Well versed in making British sports cars work on the track, Doane Spencer attacked the Tiger project with his usual precision, planning and careful execution of details. The Santa Barbara Road Race in 1965 was the car's first race, and first win in Class
B, driven by Jim Adams. Later that year Flying Tigers Airlines flew the race car to Mosport in Ontario, Canada. Adams led wire to wire in front of a packed house, leading the second place GT350 by 3 seconds at the end of the race. Season end saw the Hollywood Sports Car entry being taken out by a Corvette (darn bowties!) at the American Road Race of Champions at Daytona. Rootes was very unhappy about the loss of the season championship, and the wrecked racer was sold for $5,000.00
at season's end. By 1967 the SCCA had reclassed Tigers into C production. In addition, Tigers were no longer allowed to use LAT options and the cars were no longer as competitive.
Obviously, Tiger and Shelby deserved to be uttered in the same breath. The cars were successful as racers, especially considering the limited funding and development resources allotted to them. On the street, they provided unmatched fun for the price. Sunbeam built 7,085 Tigers. The Alpine, which shares the Tiger's body shell, was built in the tens of thousands. Therefore, there is still a good availability of parts and cars to buy.

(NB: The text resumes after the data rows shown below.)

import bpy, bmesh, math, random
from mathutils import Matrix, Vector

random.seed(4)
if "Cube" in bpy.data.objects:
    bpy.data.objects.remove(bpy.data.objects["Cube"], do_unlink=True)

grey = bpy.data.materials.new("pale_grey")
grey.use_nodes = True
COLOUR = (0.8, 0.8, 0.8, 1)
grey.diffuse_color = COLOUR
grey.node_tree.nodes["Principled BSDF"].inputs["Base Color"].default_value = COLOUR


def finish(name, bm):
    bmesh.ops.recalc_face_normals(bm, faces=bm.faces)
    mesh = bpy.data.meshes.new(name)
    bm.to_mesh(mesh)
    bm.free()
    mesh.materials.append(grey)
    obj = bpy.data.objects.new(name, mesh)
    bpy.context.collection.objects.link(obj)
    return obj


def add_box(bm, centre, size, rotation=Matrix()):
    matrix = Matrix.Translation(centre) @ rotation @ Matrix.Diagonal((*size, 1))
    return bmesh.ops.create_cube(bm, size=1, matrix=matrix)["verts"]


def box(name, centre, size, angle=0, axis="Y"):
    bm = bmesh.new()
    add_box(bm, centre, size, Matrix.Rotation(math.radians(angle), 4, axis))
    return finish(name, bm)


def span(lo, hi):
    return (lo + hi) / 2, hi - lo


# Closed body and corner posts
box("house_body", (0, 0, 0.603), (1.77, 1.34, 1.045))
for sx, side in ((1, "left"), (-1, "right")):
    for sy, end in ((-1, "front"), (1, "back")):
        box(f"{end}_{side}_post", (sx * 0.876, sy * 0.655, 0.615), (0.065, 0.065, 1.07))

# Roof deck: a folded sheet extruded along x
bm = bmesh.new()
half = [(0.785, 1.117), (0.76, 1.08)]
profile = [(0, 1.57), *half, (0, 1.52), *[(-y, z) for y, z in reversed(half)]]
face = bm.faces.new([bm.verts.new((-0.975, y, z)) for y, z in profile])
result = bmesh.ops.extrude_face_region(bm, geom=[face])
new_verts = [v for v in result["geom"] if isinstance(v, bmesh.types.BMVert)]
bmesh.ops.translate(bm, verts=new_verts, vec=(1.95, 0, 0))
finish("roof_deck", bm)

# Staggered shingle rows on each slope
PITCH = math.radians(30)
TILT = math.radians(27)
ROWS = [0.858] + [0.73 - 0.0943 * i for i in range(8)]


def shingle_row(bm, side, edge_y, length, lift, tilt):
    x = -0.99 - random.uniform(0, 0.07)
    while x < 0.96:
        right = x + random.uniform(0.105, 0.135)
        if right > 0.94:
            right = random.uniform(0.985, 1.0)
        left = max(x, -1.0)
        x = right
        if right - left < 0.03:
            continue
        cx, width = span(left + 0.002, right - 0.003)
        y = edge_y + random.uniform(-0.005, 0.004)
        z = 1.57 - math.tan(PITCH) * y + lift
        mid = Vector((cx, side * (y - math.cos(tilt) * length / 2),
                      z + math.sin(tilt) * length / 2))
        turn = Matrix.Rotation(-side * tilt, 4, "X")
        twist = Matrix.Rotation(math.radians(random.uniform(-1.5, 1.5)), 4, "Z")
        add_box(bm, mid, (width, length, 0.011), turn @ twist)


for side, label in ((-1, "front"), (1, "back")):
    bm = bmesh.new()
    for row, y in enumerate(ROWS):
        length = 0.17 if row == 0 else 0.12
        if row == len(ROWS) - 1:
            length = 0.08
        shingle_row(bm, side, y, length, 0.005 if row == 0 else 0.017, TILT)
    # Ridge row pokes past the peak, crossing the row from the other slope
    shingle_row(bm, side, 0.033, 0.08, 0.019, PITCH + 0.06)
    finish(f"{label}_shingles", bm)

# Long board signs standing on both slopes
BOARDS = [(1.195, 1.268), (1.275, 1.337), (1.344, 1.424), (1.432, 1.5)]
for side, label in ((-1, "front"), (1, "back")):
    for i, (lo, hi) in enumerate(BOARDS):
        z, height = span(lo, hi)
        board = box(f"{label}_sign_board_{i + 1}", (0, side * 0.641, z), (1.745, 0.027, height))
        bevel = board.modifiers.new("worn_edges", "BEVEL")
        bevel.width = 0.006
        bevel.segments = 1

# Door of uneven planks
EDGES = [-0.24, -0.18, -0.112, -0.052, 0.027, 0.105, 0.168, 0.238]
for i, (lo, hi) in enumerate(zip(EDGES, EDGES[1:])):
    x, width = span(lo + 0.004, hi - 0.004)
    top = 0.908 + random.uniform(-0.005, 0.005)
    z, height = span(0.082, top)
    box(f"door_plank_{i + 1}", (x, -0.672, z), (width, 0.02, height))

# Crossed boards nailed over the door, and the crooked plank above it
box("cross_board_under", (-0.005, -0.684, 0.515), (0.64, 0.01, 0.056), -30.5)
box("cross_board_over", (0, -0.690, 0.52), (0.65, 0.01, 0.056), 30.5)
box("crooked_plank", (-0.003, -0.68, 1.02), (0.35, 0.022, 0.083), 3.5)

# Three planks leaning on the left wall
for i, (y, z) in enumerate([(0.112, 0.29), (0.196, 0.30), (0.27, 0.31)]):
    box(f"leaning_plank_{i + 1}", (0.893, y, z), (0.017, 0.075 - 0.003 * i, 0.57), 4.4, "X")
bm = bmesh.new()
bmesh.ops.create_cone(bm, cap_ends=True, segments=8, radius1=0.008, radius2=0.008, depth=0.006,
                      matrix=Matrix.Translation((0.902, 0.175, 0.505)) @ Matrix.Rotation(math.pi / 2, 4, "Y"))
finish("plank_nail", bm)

Which Tiger to buy? The first 3,763 are known as Mark I cars, and had VIN numbers starting with B947XXXX. Mark I's feature 260 V8 engines, Ford top loader transmissions, round corners on the doors, hood and trunk, metal convertible top covers and lead filled body seams. Prices currently run in the neighborhood of $5,000.00 to $20,000.00, depending on options and condition. The 2,706 Mark IA cars had 260's also, and VIN numbers starting with B382XXXXXX. They came with
square cornered doors, soft vinyl convertible top boots, fresh air ventilation and unfilled body seams. They cost around $5,000.00 more than a comparable Mark I. The last cars are known as Mark II Tigers, which number only 536 of the total 7,085 Tigers built. Their VIN numbers start with B382100XXX. Mark II cars came stock with 289 c.i. V8s, all the revisions of the Mark IAs, plus a new eggcrate grill. The chrome side trim and Tiger emblem were removed, replaced by stainless steel
fenderwell molding. Mark II Tigers cost another $5,000.00 beyond Mark IA prices, but may go for even more, as they were the most refined, featured the 289, and were built in the smallest numbers. Mark IA cars are seen as the favorite of many because of greater availability, and more refinement over the first series. Mark I cars were the most affordable, and the most available. Many people prefer the look of the hard metal convertible top cover and the appearance of the leaded body seams.
These prices are expected to rise, considering how collectible Tigers are becoming in the marketplace.
When purchasing a Tiger, watch out for conversions. The vast number of cheap, available Alpines in the '70s caused dishonest people to convert Alpines into Tigers. These fakes are sometimes easy to spot, sometimes not. There now exists The International Registry of Sunbeam Tigers," originally founded by George Fallehy, and now operated by Norm Miller. This registry includes information on each Tiger by VIN #, and current ownership status (if available). The Sunbeam Tiger Owners Association (STOA) is now inspecting Tigers through their Tiger Authentication Committee. This process involves carefully examining the body shell for tell-tale Tiger only assembly techniques. Once a car is verified as a Tiger, a non-removable permanent registration sticker is affixed to the car's body shell in an unobtrusive spot.